▶ _About this exercise_: Search the data for the string "bmesh" and gather each line it is in.

(Material provided Opens)

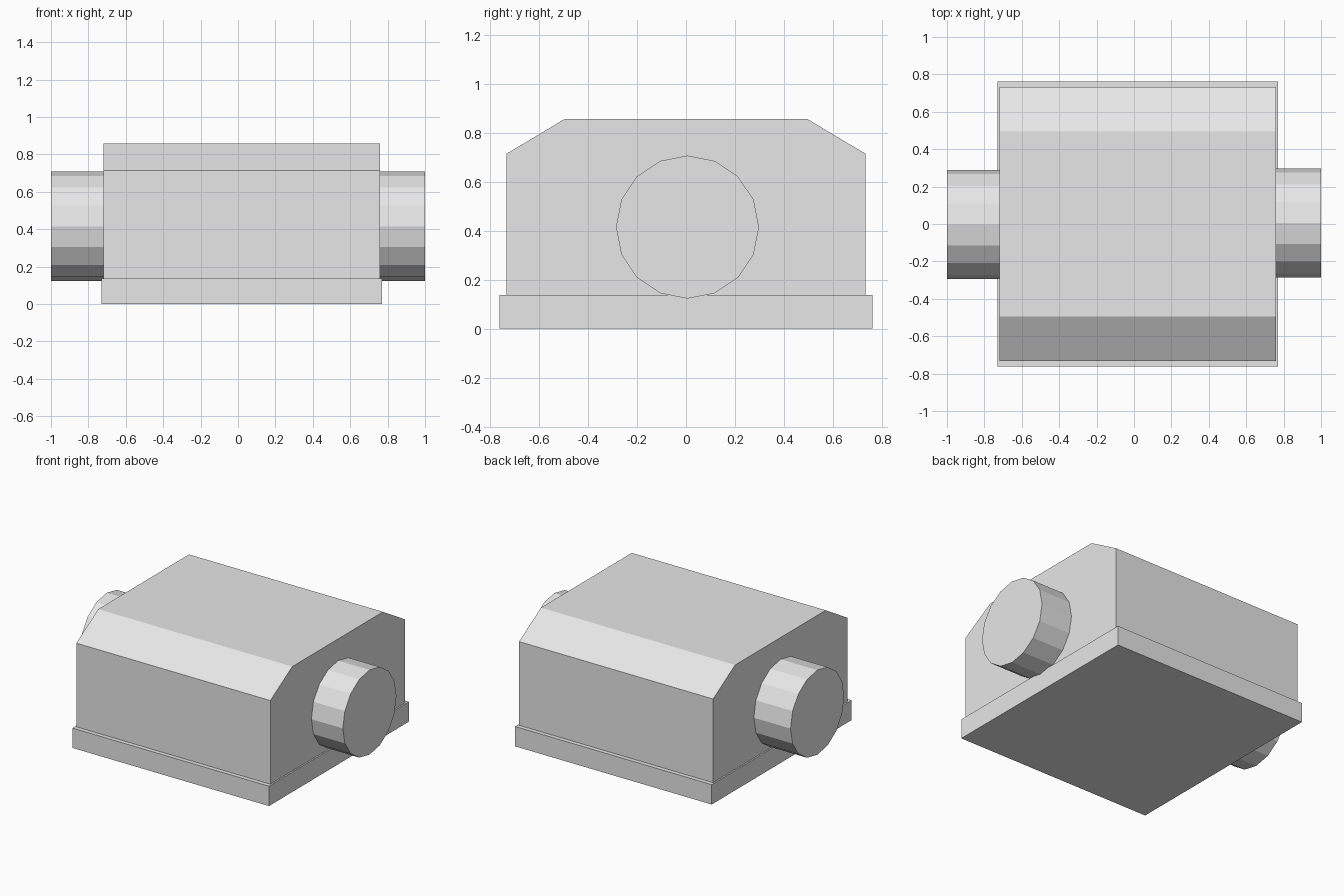
import bpy
import bmesh
from math import pi
from mathutils import Matrix

cube = bpy.data.objects.get("Cube")
if cube:
    bpy.data.objects.remove(cube, do_unlink=True)

# One plain grey for the whole model
grey = bpy.data.materials.new("light_grey")
grey.use_nodes = True
grey.diffuse_color = (0.8, 0.8, 0.8, 1)
grey.node_tree.nodes["Principled BSDF"].inputs["Base Color"].default_value = (0.8, 0.8, 0.8, 1)


def add_object(name, bm):
    bmesh.ops.recalc_face_normals(bm, faces=bm.faces)
    mesh = bpy.data.meshes.new(name)
    bm.to_mesh(mesh)
    bm.free()
    mesh.materials.append(grey)
    obj = bpy.data.objects.new(name, mesh)
    bpy.context.collection.objects.link(obj)
    return obj


def extrude_profile(name, profile, x0, x1):
    """Extrude a closed (y, z) outline along x."""
    bm = bmesh.new()
    face = bm.faces.new([bm.verts.new((x0, y, z)) for y, z in profile])
    ext = bmesh.ops.extrude_face_region(bm, geom=[face], use_keep_orig=True)
    moved = [g for g in ext["geom"] if isinstance(g, bmesh.types.BMVert)]
    bmesh.ops.translate(bm, verts=moved, vec=(x1 - x0, 0, 0))
    return add_object(name, bm)


def side_cylinder(name, x0, x1, y, z, radius):
    """Sixteen-sided cylinder lying along x, with a corner at the top."""
    bm = bmesh.new()
    place = Matrix.Translation(((x0 + x1) / 2, y, z)) @ Matrix.Rotation(pi / 2, 4, "Y")
    bmesh.ops.create_cone(bm, cap_ends=True, segments=16, radius1=radius,
                          radius2=radius, depth=x1 - x0, matrix=place)
    return add_object(name, bm)


def mirrored(half):
    """Complete a half outline by reflecting it in y."""
    return half + [(-y, z) for y, z in reversed(half)]


# Base plinth
extrude_profile("base_plate", mirrored([(0.762, 0), (0.762, 0.137)]), -0.73, 0.77)

# Housing with sloped front and back shoulders
extrude_profile("housing", mirrored([(0.733, 0.137), (0.733, 0.714), (0.494, 0.857)]),
                -0.72, 0.76)

# Round ports on both sides
side_cylinder("left_port", 0.74, 1.0, 0.006, 0.415, 0.292)
side_cylinder("right_port", -1.0, -0.70, -0.003, 0.415, 0.292)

(Material provided Closes)

▶ _Output for this task_:
import bmesh
    bmesh.ops.recalc_face_normals(bm, faces=bm.faces)
    bm = bmesh.new()
    ext = bmesh.ops.extrude_face_region(bm, geom=[face], use_keep_orig=True)
    moved = [g for g in ext["geom"] if isinstance(g, bmesh.types.BMVert)]
    bmesh.ops.translate(bm, verts=moved, vec=(x1 - x0, 0, 0))
    bm = bmesh.new()
    bmesh.ops.create_cone(bm, cap_ends=True, segments=16, radius1=radius,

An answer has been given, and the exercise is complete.